_What you are asked to do_
Scan each line of the records for the word "name" and extract the ones that have it.

_Input data_
=== Section Start ===

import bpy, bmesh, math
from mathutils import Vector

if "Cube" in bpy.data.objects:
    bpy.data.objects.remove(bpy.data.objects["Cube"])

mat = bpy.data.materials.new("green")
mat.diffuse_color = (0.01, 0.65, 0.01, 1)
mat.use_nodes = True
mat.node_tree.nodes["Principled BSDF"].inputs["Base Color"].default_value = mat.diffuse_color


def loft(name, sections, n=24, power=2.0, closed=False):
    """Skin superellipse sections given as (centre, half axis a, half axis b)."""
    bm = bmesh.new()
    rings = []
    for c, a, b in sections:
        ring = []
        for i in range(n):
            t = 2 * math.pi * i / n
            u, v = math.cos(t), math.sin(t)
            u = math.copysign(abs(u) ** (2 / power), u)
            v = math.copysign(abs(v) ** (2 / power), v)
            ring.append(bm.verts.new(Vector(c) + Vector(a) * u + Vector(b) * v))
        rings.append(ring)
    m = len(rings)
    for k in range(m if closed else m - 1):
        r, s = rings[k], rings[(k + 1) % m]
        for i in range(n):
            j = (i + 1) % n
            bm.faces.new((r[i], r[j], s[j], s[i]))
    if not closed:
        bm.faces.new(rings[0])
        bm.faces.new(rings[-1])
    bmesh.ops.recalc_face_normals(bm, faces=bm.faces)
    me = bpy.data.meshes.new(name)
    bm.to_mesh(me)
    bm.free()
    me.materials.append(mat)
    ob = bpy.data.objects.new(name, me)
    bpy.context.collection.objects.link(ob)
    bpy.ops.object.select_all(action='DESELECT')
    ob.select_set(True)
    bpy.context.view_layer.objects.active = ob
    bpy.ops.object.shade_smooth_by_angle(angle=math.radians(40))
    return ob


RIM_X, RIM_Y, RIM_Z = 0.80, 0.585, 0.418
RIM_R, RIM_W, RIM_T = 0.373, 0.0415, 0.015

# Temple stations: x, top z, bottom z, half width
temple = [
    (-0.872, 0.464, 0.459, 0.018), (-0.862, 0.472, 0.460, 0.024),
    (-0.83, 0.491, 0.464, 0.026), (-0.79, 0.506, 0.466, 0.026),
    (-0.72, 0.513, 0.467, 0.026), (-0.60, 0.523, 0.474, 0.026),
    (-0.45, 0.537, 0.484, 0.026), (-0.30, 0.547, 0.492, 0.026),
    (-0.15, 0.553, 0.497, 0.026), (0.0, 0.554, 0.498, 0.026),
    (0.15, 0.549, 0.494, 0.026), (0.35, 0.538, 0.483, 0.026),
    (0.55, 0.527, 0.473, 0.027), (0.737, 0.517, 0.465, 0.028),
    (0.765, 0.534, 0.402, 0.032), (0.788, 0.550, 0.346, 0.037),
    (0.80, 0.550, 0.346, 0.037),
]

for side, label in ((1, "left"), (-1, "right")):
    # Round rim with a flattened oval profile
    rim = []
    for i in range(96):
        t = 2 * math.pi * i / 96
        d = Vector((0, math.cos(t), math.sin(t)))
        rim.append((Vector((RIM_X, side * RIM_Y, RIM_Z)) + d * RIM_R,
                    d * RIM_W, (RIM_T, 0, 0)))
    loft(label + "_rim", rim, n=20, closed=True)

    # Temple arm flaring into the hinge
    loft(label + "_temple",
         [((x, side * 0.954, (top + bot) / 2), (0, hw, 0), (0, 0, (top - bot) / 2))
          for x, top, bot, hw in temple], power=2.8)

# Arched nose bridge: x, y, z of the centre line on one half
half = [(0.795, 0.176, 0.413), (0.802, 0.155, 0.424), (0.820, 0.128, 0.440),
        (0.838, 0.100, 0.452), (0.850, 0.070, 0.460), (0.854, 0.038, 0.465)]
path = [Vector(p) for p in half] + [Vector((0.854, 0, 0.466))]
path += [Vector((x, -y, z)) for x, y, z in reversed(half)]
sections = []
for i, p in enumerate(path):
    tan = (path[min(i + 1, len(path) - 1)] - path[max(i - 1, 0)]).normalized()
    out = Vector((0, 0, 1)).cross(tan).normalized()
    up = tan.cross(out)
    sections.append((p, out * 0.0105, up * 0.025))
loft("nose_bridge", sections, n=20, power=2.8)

=== Section End ===

_Reply_
def loft(name, sections, n=24, power=2.0, closed=False):
    me = bpy.data.meshes.new(name)
    ob = bpy.data.objects.new(name, me)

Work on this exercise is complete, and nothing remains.